I feel a heaviness today. I’ve been speaking with many of my First Nation friends and their pain is breaking my heart. 215 children. 215 lives never fulfilled. 215 victims of cultural genocide. 430 parents and 860 grandparents who never knew what happened to their precious loved ones. And we know that this is just the tip of the iceberg. More mass graves are out there, waiting to be found.
One of my great-great grandmothers was a First Nations woman. This is something I honour and cherish; a legacy I feel connected to. I wonder perhaps if it is the trauma part of me that joins us across the generations. What did she go through? How was she treated? Was she sent to residential school? Was she abused? I’ll likely never know those answers, but, as I stare at her picture and look in her eyes, I see pain.
I long with all my heart to stop the hurting that is out there right now. The thought of having a child ripped away from you is nothing I can begin to fathom. Do I understand trauma and triggers?

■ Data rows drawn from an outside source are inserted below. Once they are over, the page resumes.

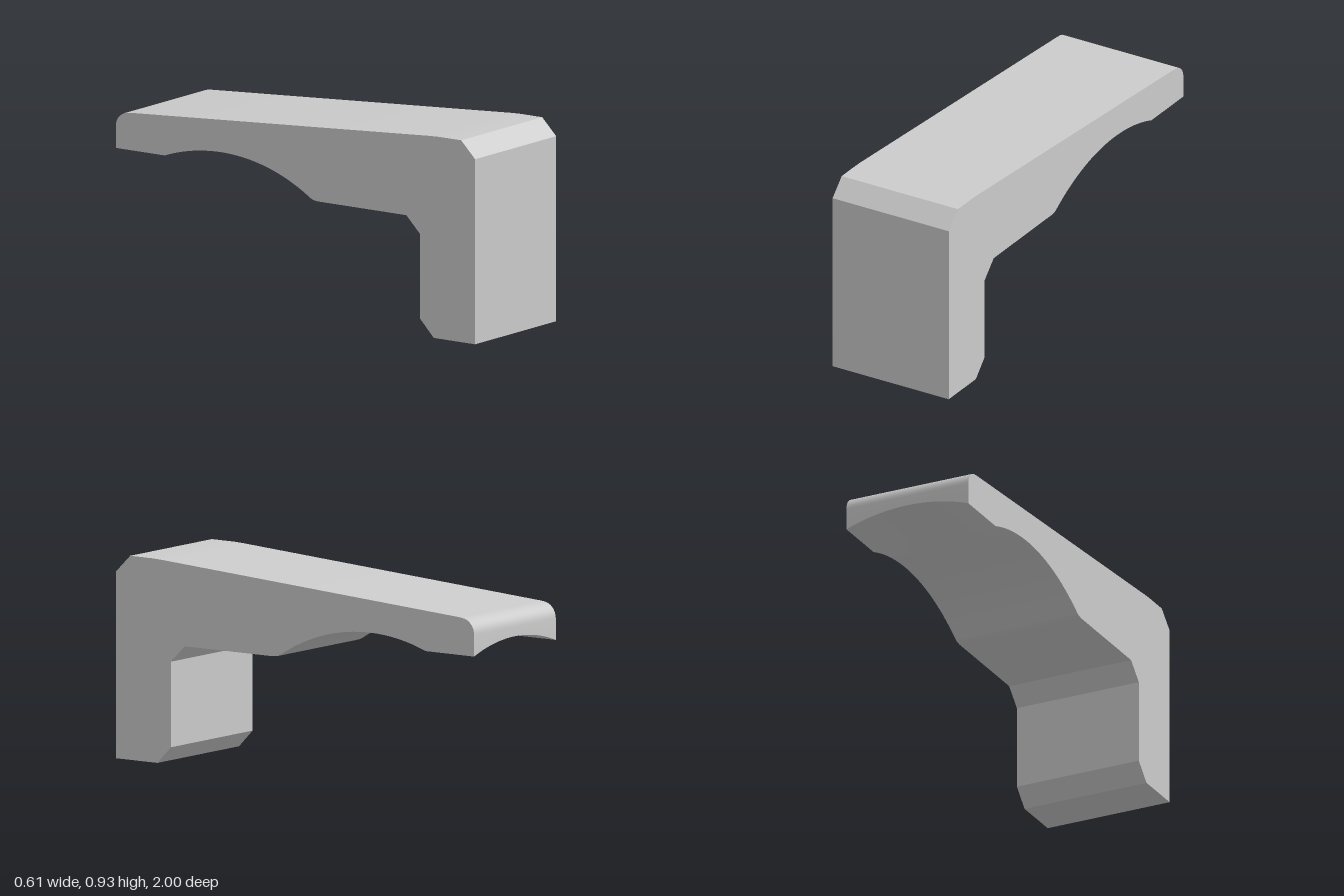
import * as THREE from 'three';
import { toCreasedNormals } from 'three/addons/utils/BufferGeometryUtils.js';

const HALF = 0.306;                 // half width
const APEX = { z: -0.415, y: 0.7 }; // crown of the underside arch
const R = 0.92;                     // arch radius
const LIP = 0.645;                  // underside height at the tip's edges
const SLICES = 32;

// Side outline as [z, y] at a given x; the tip's underside is hollowed across x.
function outline(x) {
  const pts = [[1, 0], [1, 0.848], [0.922, 0.925], [0.8, 0.925], [0.75, 0.923], [-0.92, 0.816]];

  // rounded upper edge of the tip
  for (let i = 1; i <= 8; i++) {
    const a = (i / 8) * Math.PI / 2;
    pts.push([-0.93 - 0.07 * Math.sin(a), 0.743 + 0.071 * Math.cos(a)]);
  }

  // circular groove under the tip, running along z until it meets the arch
  const depth = APEX.y - 0.0005 - LIP;
  const r = (HALF * HALF + depth * depth) / (2 * depth);
  const y = LIP + depth - r + Math.sqrt(r * r - x * x);
  const drop = APEX.y - y;
  const end = APEX.z - Math.sqrt(R * R - (R - drop) ** 2);
  for (let i = 0; i <= 4; i++) pts.push([THREE.MathUtils.lerp(-1, end, i / 4), y]);

  // arch from the groove over its crown and down to the flat underside
  const arch = (z) => [z, APEX.y - R + Math.sqrt(R * R - (z - APEX.z) ** 2)];
  for (let i = 1; i <= 10; i++) pts.push(arch(THREE.MathUtils.lerp(end, APEX.z, i / 10)));
  for (let i = 1; i <= 16; i++) pts.push(arch(THREE.MathUtils.lerp(APEX.z, 0.085, i / 16)));

  // flat underside, then the chamfered inner face of the leg
  pts.push([0.1, 0.546], [0.125, 0.543], [0.617, 0.543], [0.694, 0.466], [0.694, 0.078], [0.77, 0]);
  return pts;
}

function bracketGeometry() {
  const pos = [];
  const index = [];
  let n = 0;
  for (let s = 0; s <= SLICES; s++) {
    const x = HALF * (2 * s / SLICES - 1);
    const ring = outline(x);
    n = ring.length;
    ring.forEach(([z, y]) => pos.push(x, y, z));
  }

  // skin between neighbouring slices
  for (let s = 0; s < SLICES; s++) {
    for (let i = 0; i < n; i++) {
      const j = (i + 1) % n;
      const a = s * n + i, b = a + n, c = (s + 1) * n + j, d = s * n + j;
      index.push(a, b, c, a, c, d);
    }
  }

  // flat side caps
  const flat = outline(HALF).map(([z, y]) => new THREE.Vector2(z, y));
  const last = SLICES * n;
  for (const [a, b, c] of THREE.ShapeUtils.triangulateShape(flat, [])) {
    index.push(a, b, c, last + a, last + c, last + b);
  }

  const geo = new THREE.BufferGeometry();
  geo.setAttribute('position', new THREE.Float32BufferAttribute(pos, 3));
  geo.setIndex(index);
  return toCreasedNormals(geo, 0.55);
}

export function createModel() {
  const group = new THREE.Group();
  group.name = 'hookBracket';
  const body = new THREE.Mesh(bracketGeometry(), new THREE.MeshStandardMaterial({ color: 0xcccccc }));
  body.name = 'bracketBody';
  group.add(body);
  return group;
}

Absolutely. But I have never been on the receiving end of cultural genocide, racism, and bigotry. No one has ever judged me because of the colour of my skin. I keep hearing the words “kill the Indian in the child” in my head and it makes me want to vomit. We all knew that these graves existed, and we heard the stories, but now it is staring us in the face and we must confront the reality that is our past.
My history has been traumatic and on that piece of humanity I feel a connection to what others have gone through. We all feel pain. We all experience sorrow. We all hurt at times. But the magnitude of what First Nation people have experienced, and continue to experience, cannot be understood, unless you went through it yourself. If just a tiny piece of us can connect to the human experience of pain and suffering, shouldn’t it be enough to push us to be part of the solution? To be an ally?
I for one can no longer be silent. As much as today was about honouring those 215 children, I also saw how alive and well systemic racism is in our society. It makes me weep but it also spurs me on to be open to the truth, to learn more, to be better, and to always put humanity front and centre. And so, I honour the spirits of my ancestors who lived on Turtle Island for thousands of years. I will embrace this part of my being. I will stand with my First Nations friends and hold space for them to share and be heard. May the finding of these 215 children be the wake up call we all need in order to truly embrace Truth and Reconciliation. All children matter. Miigwech.